A Moveable Feast (Kenneth F. Kiple) : The first half is a somewhat condensed version of the Cambridge World History of Food and covers different plants and foodstuffs from around the world. The rest of the book is about how eating habits changed over time as food exchange has diversified and now homogenized our eating habits. The only problem with the book is that it has a fair bit of apocrypha and debunked origin stories, so YMMV. I enjoyed it.

Are You My Mother? (Alison Bechdel) : Bechdel’s memoir about her relationship with her mother. It is stuffed to the brim with references to D.W. Winnicott, which can be a plus or minus depending on whether you like psychoanalysis. I thought it was engaging and worth reading, but to be honest I am not sure to whom I would recommend it. I feel like if you read the synopsis and think it sounds interesting, you will like it, and if not, you won’t.

The Learners (Chip Kidd) : This is a follow-up to The Cheese Monkeys, which I rather enjoyed. The Learners is a little leaner but still has those nerdy and fun (to me, tedious to others) asides on the art of graphic design and typography.

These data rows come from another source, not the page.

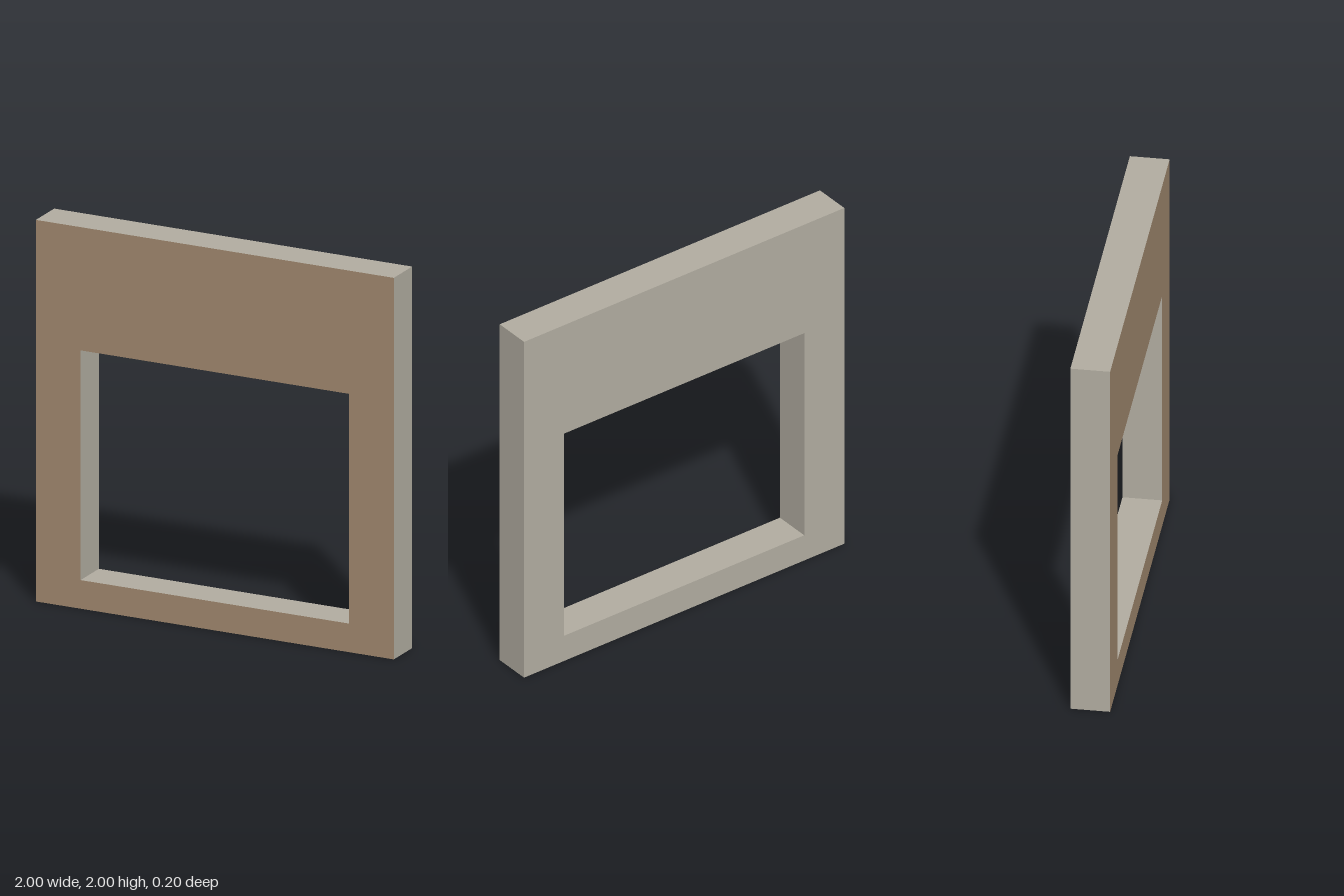
import * as THREE from 'three';

// Rectangle outline added to a shape or hole path
function rect(path, x0, y0, x1, y1) {
  path.moveTo(x0, y0);
  path.lineTo(x1, y0);
  path.lineTo(x1, y1);
  path.lineTo(x0, y1);
  path.closePath();
  return path;
}

export function createModel() {
  const group = new THREE.Group();
  group.name = 'windowWall';

  const stone = new THREE.MeshStandardMaterial({ color: 0xb1aca0 });
  const brown = new THREE.MeshStandardMaterial({ color: 0xa0886e });

  // Wall slab with a window opening
  const depth = 0.2;
  const outline = rect(new THREE.Shape(), -1, 0, 1, 2);
  outline.holes.push(rect(new THREE.Path(), -0.75, 0.15, 0.75, 1.354));
  const geometry = new THREE.ExtrudeGeometry(outline, { depth, bevelEnabled: false });
  geometry.translate(0, 0, -depth / 2);

  // Back cap and sides are stone, the front cap is brown
  const [caps, sides] = geometry.groups;
  const half = caps.count / 2;
  geometry.clearGroups();
  geometry.addGroup(caps.start, half, 0);
  geometry.addGroup(caps.start + half, half, 1);
  geometry.addGroup(sides.start, sides.count, 0);

  const wall = new THREE.Mesh(geometry, [stone, brown]);
  wall.name = 'wallPanel';
  group.add(wall);
  return group;
}
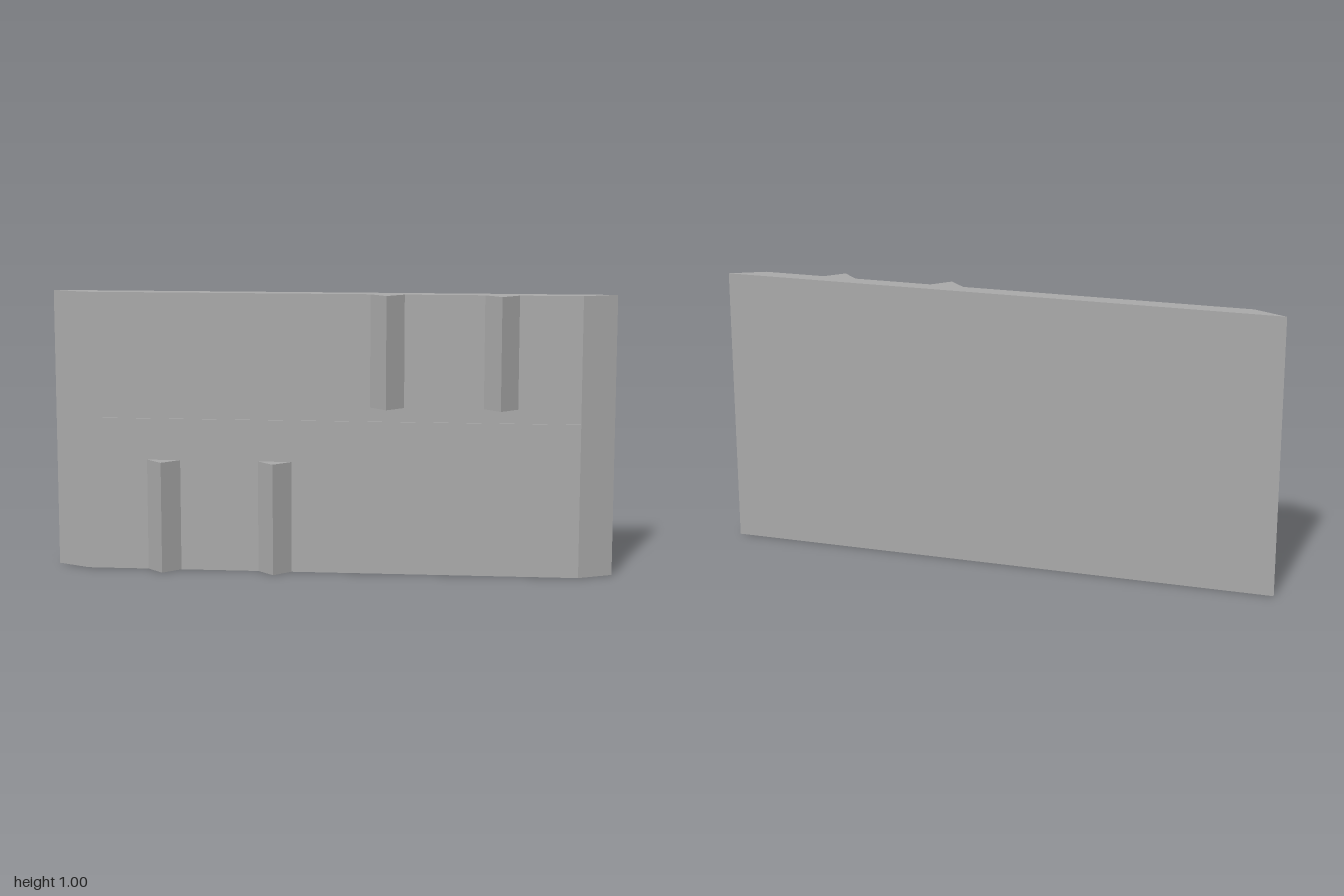
import * as THREE from 'three';

export function createModel() {
  const group = new THREE.Group();
  const grey = new THREE.MeshStandardMaterial({ color: 0xaaaaaa });
  grey.name = 'grey';

  const add = (name, geometry) => {
    const mesh = new THREE.Mesh(geometry, grey);
    mesh.name = name;
    group.add(mesh);
    return mesh;
  };

  // Upright prism from an outline of [x, z] points
  const prism = (outline, height) => {
    const shape = new THREE.Shape(outline.map(([x, z]) => new THREE.Vector2(x, -z)));
    return new THREE.ExtrudeGeometry(shape, { depth: height, bevelEnabled: false }).rotateX(-Math.PI / 2);
  };

  // Panel with bevelled side edges
  add('panel', prism([[-1, -0.06], [-0.88, 0], [0.88, 0], [1, -0.06]], 1));

  // Thin horizontal band across the middle of the front
  add('middleBand', new THREE.BoxGeometry(1.76, 0.1, 0.005)).position.set(0, 0.5, 0.0025);

  // Triangular ridges: two at the lower right, two at the upper left
  const ridge = prism([[-0.06, 0], [0, 0.06], [0.06, 0]], 0.4);
  for (const x of [-0.6, -0.2]) add('lowerRidge', ridge).position.set(x, 0, 0);
  for (const x of [0.2, 0.6]) add('upperRidge', ridge).position.set(x, 0.6, 0);

  return group;
}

The Milgram experiment features prominently, so if you are fascinated by that you might also like this as a piece of (sort of) historical fiction.

This Is A Bust (Ed Lin) : A novel set in New York’s Chinatown in the 1970’s and featuring Vietnam vet and alcoholic token Chinese cop Robert Chow as he struggles to turn his life around and find himself. It’s the first in a series and I will probably read the rest. Recommended for those who like detective novels.

Fisher, Neyman, and the Creation of Classical Statistics (Erich L. Lehmann) : The title says it all. It’s more about the personalities and their history than it is particularly about the math, but there’s a nice discussion at the end of Fisher’s confusing notion of fiducial probability and Neyman’s confidence intervals. I think it’s hard to put yourself back in that time period when people really didn’t have a good sense of how to think about these kind of statistical problems (maybe we still don’t have a good idea). Fisher’s work has become near-dogma now (unfortunately), but it’s interesting to see how these basic frequentist methods came about historically. Plus you get to learn more about the enigmatic “Student!” Recommended for those with an interest in the history of statistics.